Problem description
For the data below, the lines that hold "faces" should be counted; only the resulting number is expected.

(Plain-text document sources)
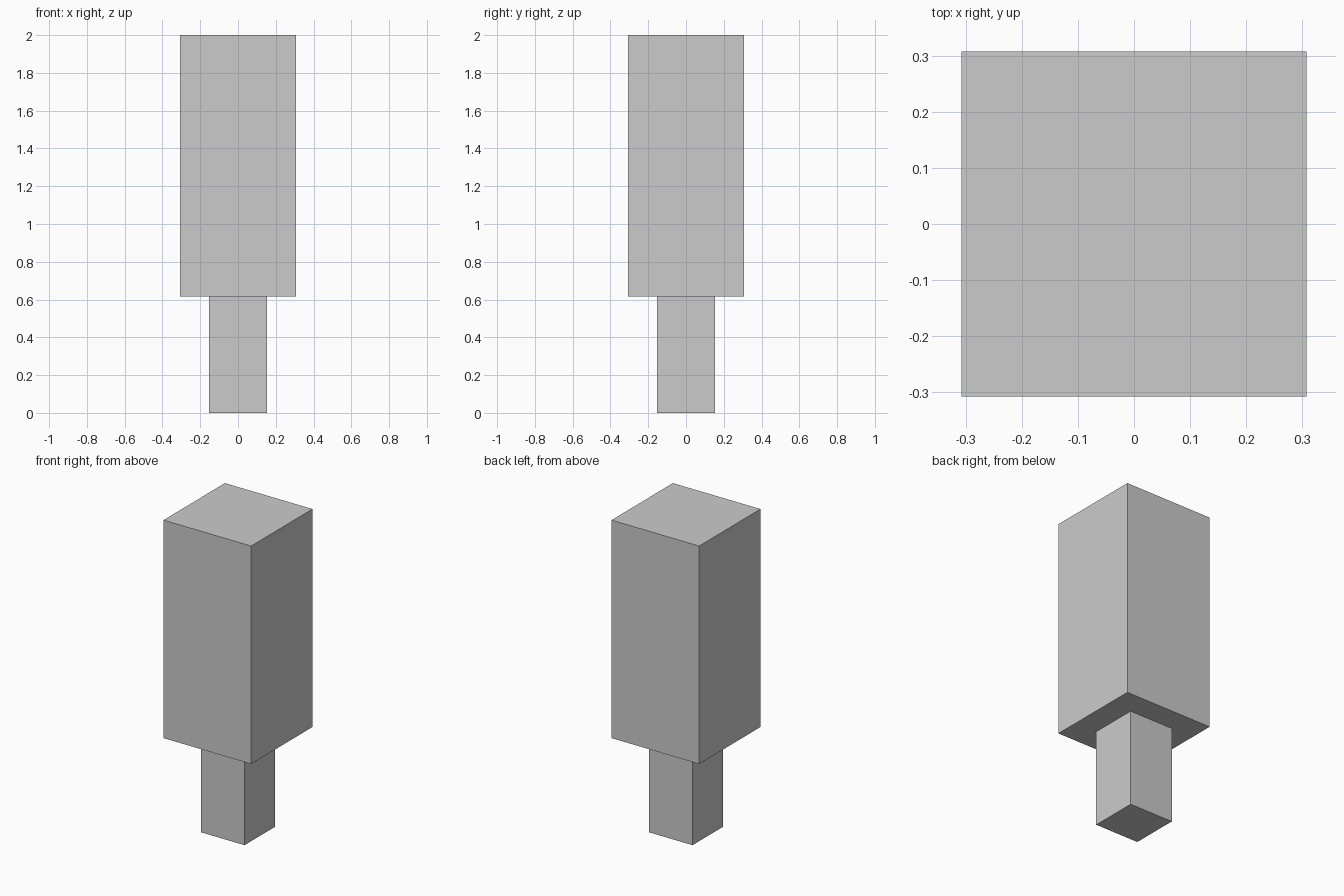
import bpy

if "Cube" in bpy.data.objects:
    bpy.data.objects.remove(bpy.data.objects["Cube"])

U = 2 / 13  # the model is 13 grid units tall


def box(name, width, z0, z1):
    """Square column centred on the z axis, between two heights."""
    bpy.ops.mesh.primitive_cube_add(size=1, location=(0, 0, (z0 + z1) / 2))
    ob = bpy.context.object
    ob.name = name
    ob.scale = (width, width, z1 - z0)
    bpy.ops.object.transform_apply(location=False, rotation=False, scale=True)
    return ob


# Narrow lower post
box("lower_post", 2 * U, 0, 4 * U)

# Wide upper block
box("upper_block", 4 * U, 4 * U, 13 * U)
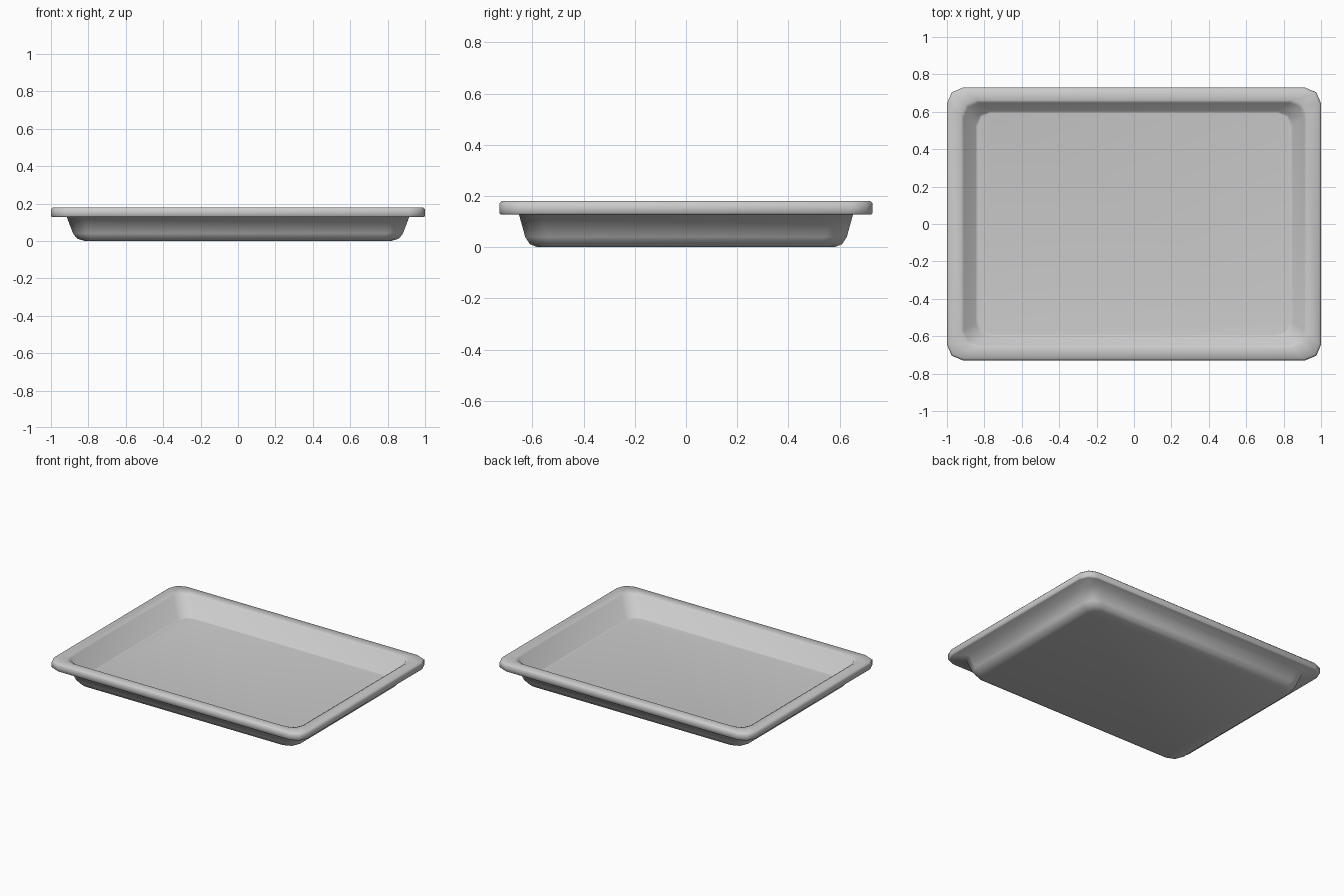
import bpy, bmesh, math

if "Cube" in bpy.data.objects:
    bpy.data.objects.remove(bpy.data.objects["Cube"])

SEG = 2  # segments per rounded corner


def ring(bm, hx, hy, r, z):
    """Rounded rectangle loop of vertices."""
    verts = []
    for k, (sx, sy) in enumerate(((1, 1), (-1, 1), (-1, -1), (1, -1))):
        for i in range(SEG + 1):
            a = math.pi / 2 * (k + i / SEG)
            verts.append(bm.verts.new((sx * (hx - r) + r * math.cos(a),
                                       sy * (hy - r) + r * math.sin(a), z)))
    return verts


# Section from the underside, around the rim, down to the inner floor:
# half width, half depth, corner radius, height
section = [
    (0.82, 0.58, 0.06, 0.0),
    (0.86, 0.61, 0.08, 0.012),
    (0.882, 0.628, 0.085, 0.04),
    (0.915, 0.652, 0.085, 0.127),
    (0.993, 0.722, 0.08, 0.127),
    (1.0, 0.729, 0.085, 0.133),
    (1.0, 0.729, 0.085, 0.17),
    (0.99, 0.719, 0.08, 0.18),
    (0.925, 0.662, 0.08, 0.18),
    (0.91, 0.648, 0.08, 0.172),
    (0.847, 0.603, 0.075, 0.038),
    (0.835, 0.593, 0.07, 0.036),
]

bm = bmesh.new()
loops = [ring(bm, *s) for s in section]
n = len(loops[0])
for a, b in zip(loops, loops[1:]):
    for i in range(n):
        j = (i + 1) % n
        bm.faces.new((a[i], a[j], b[j], b[i]))
# Bottom and raised inner floor
bm.faces.new(loops[0][::-1])
bm.faces.new(loops[-1])
bmesh.ops.recalc_face_normals(bm, faces=bm.faces)
for f in bm.faces:
    f.smooth = True

mesh = bpy.data.meshes.new("tray")
bm.to_mesh(mesh)
bm.free()
tray = bpy.data.objects.new("tray", mesh)
bpy.context.collection.objects.link(tray)
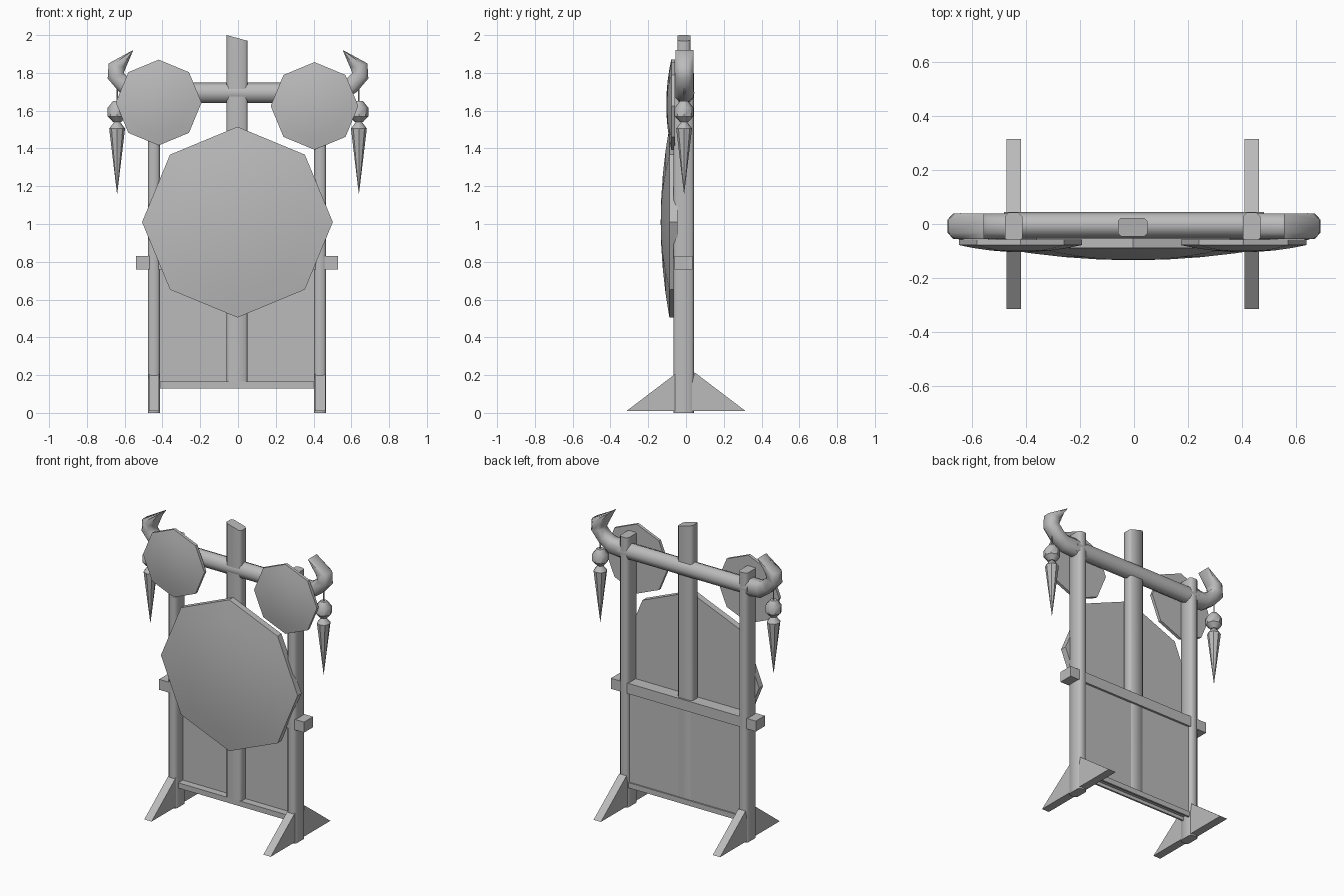
import bpy, bmesh, math
from mathutils import Vector

cube = bpy.data.objects.get("Cube")
if cube:
    bpy.data.objects.remove(cube, do_unlink=True)

GREY = (0.5, 0.5, 0.5, 1)
mat = bpy.data.materials.new("plain grey")
mat.use_nodes = True
mat.diffuse_color = GREY
bsdf = next(n for n in mat.node_tree.nodes if n.type == 'BSDF_PRINCIPLED')
bsdf.inputs["Base Color"].default_value = GREY


def finish(name, bm, angle=30):
    """Turn a bmesh into an object with sharp edges kept above the angle."""
    bmesh.ops.recalc_face_normals(bm, faces=bm.faces)
    mesh = bpy.data.meshes.new(name)
    bm.to_mesh(mesh)
    bm.free()
    mesh.materials.append(mat)
    ob = bpy.data.objects.new(name, mesh)
    bpy.context.collection.objects.link(ob)
    bpy.ops.object.select_all(action='DESELECT')
    ob.select_set(True)
    bpy.context.view_layer.objects.active = ob
    bpy.ops.object.shade_smooth_by_angle(angle=math.radians(angle))
    return ob


def box(name, x, y, z, chamfer=0, slant=0):
    """Box from ranges, with chamfered uprights and a top that drops to +x."""
    bm = bmesh.new()
    bmesh.ops.create_cube(bm, size=1)
    for v in bm.verts:
        v.co = Vector(r[0] + (c + 0.5) * (r[1] - r[0]) for c, r in zip(v.co, (x, y, z)))
    if chamfer:
        uprights = [e for e in bm.edges if abs(e.verts[0].co.z - e.verts[1].co.z) > 0.1]
        bmesh.ops.bevel(bm, geom=uprights, offset=chamfer, segments=1, affect='EDGES')
    for v in bm.verts:
        if v.co.z > z[1] - 0.001:
            v.co.z -= slant * (v.co.x - x[0]) / (x[1] - x[0])
    return finish(name, bm, 50)


def loft(name, rings, angle=50):
    """Skin equal-sized rings of points and cap both ends."""
    bm = bmesh.new()
    loops = [[bm.verts.new(p) for p in ring] for ring in rings]
    n = len(loops[0])
    for a, b in zip(loops, loops[1:]):
        for i in range(n):
            j = (i + 1) % n
            bm.faces.new((a[i], a[j], b[j], b[i]))
    bm.faces.new(loops[0])
    bm.faces.new(loops[-1])
    bmesh.ops.remove_doubles(bm, verts=bm.verts, dist=0.0005)
    return finish(name, bm, angle)


def circle(n):
    return [(math.cos(2 * math.pi * i / n), math.sin(2 * math.pi * i / n)) for i in range(n)]


def shield(name, cx, cz, radius, back, rim, front):
    """Eight-sided plate with a domed front."""
    profile = [(1, back), (1, rim)]
    for f in (0.75, 0.5, 0.25, 0.0002):
        profile.append((f, rim + (front - rim) * (1 - f ** 2)))
    return loft(name, [[(cx + c * r * radius, y, cz + s * r * radius) for c, s in circle(8)]
                       for r, y in profile], 40)


def spun(name, x, y, profile, sides=6):
    """Upright turned part from (radius, height) pairs."""
    return loft(name, [[(x + c * r, y + s * r, z) for c, s in circle(sides)]
                       for r, z in profile], 40)


# Uprights, panel and rails
box("centre_post", (-0.06, 0.05), (-0.046, 0.023), (0.165, 2.0), 0.012, 0.03)
box("back_panel", (-0.42, 0.41), (0.008, 0.021), (0.15, 0.8))
box("middle_rail", (-0.54, 0.53), (-0.06, 0.035), (0.76, 0.83))
box("bottom_rail_top", (-0.42, 0.41), (-0.04, 0.03), (0.152, 0.165))
for label, y in (("front", -0.04), ("back", 0.018)):
    box("bottom_rail_" + label, (-0.42, 0.41), (y, y + 0.012), (0.13, 0.16))

# Round top bar
loft("top_bar", [[(x, -0.004 + 0.049 * c, 1.695 + 0.055 * s) for c, s in circle(8)]
                 for x in (-0.48, 0.48)])

# Outer and inner edge of the curled horn, from the bar to the tip
HORN = [((0.45, 1.64), (0.45, 1.75)), ((0.56, 1.65), (0.54, 1.75)),
        ((0.63, 1.70), (0.57, 1.765)), ((0.69, 1.77), (0.605, 1.80)),
        ((0.685, 1.85), (0.595, 1.825)), ((0.555, 1.921), (0.555, 1.919))]
SECTION = [(-1, -0.5), (-0.5, -1), (0.5, -1), (1, -0.5), (1, 0.5), (0.5, 1), (-0.5, 1), (-1, 0.5)]

for side, sign in (("left", 1), ("right", -1)):
    cx = sign * 0.44 - 0.005
    box(side + "_post", (cx - 0.032, cx + 0.032), (-0.066, 0.042), (0, 1.8), 0.014)

    # Triangular feet at the front and back
    for end, d in (("front", -1), ("back", 1)):
        tri = [(0, 0.01), (0.315 * d, 0.01), (0.045 * d, 0.215)]
        loft(f"{side}_{end}_foot", [[(cx + w, y, z) for y, z in tri] for w in (-0.027, 0.027)])

    # Horn
    rings = []
    for outer, inner in HORN:
        o, i = Vector(outer), Vector(inner)
        mid, half = (o + i) / 2, (o - i) / 2
        rings.append([(sign * (mid.x + half.x * a), -0.008 + 0.047 * b, mid.y + half.y * a)
                      for a, b in SECTION])
    loft(side + "_horn", rings)

    # Hanging cord, bead and spike
    hx, hy = sign * 0.64, -0.01
    spun(side + "_cord", hx, hy, [(0.004, 1.50), (0.004, 1.75)])
    spun(side + "_bead", hx, hy, [(0.022, 1.54), (0.05, 1.57), (0.05, 1.615), (0.022, 1.65)], 8)
    spun(side + "_spike", hx, hy, [(0.0001, 1.155), (0.042, 1.505), (0.016, 1.54)], 8)

# Domed shields
shield("large_shield", -0.003, 1.01, 0.505, -0.046, -0.088, -0.134)
shield("right_small_shield", -0.42, 1.643, 0.227, -0.058, -0.078, -0.104)
shield("left_small_shield", 0.405, 1.625, 0.232, -0.058, -0.078, -0.104)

Completed task
9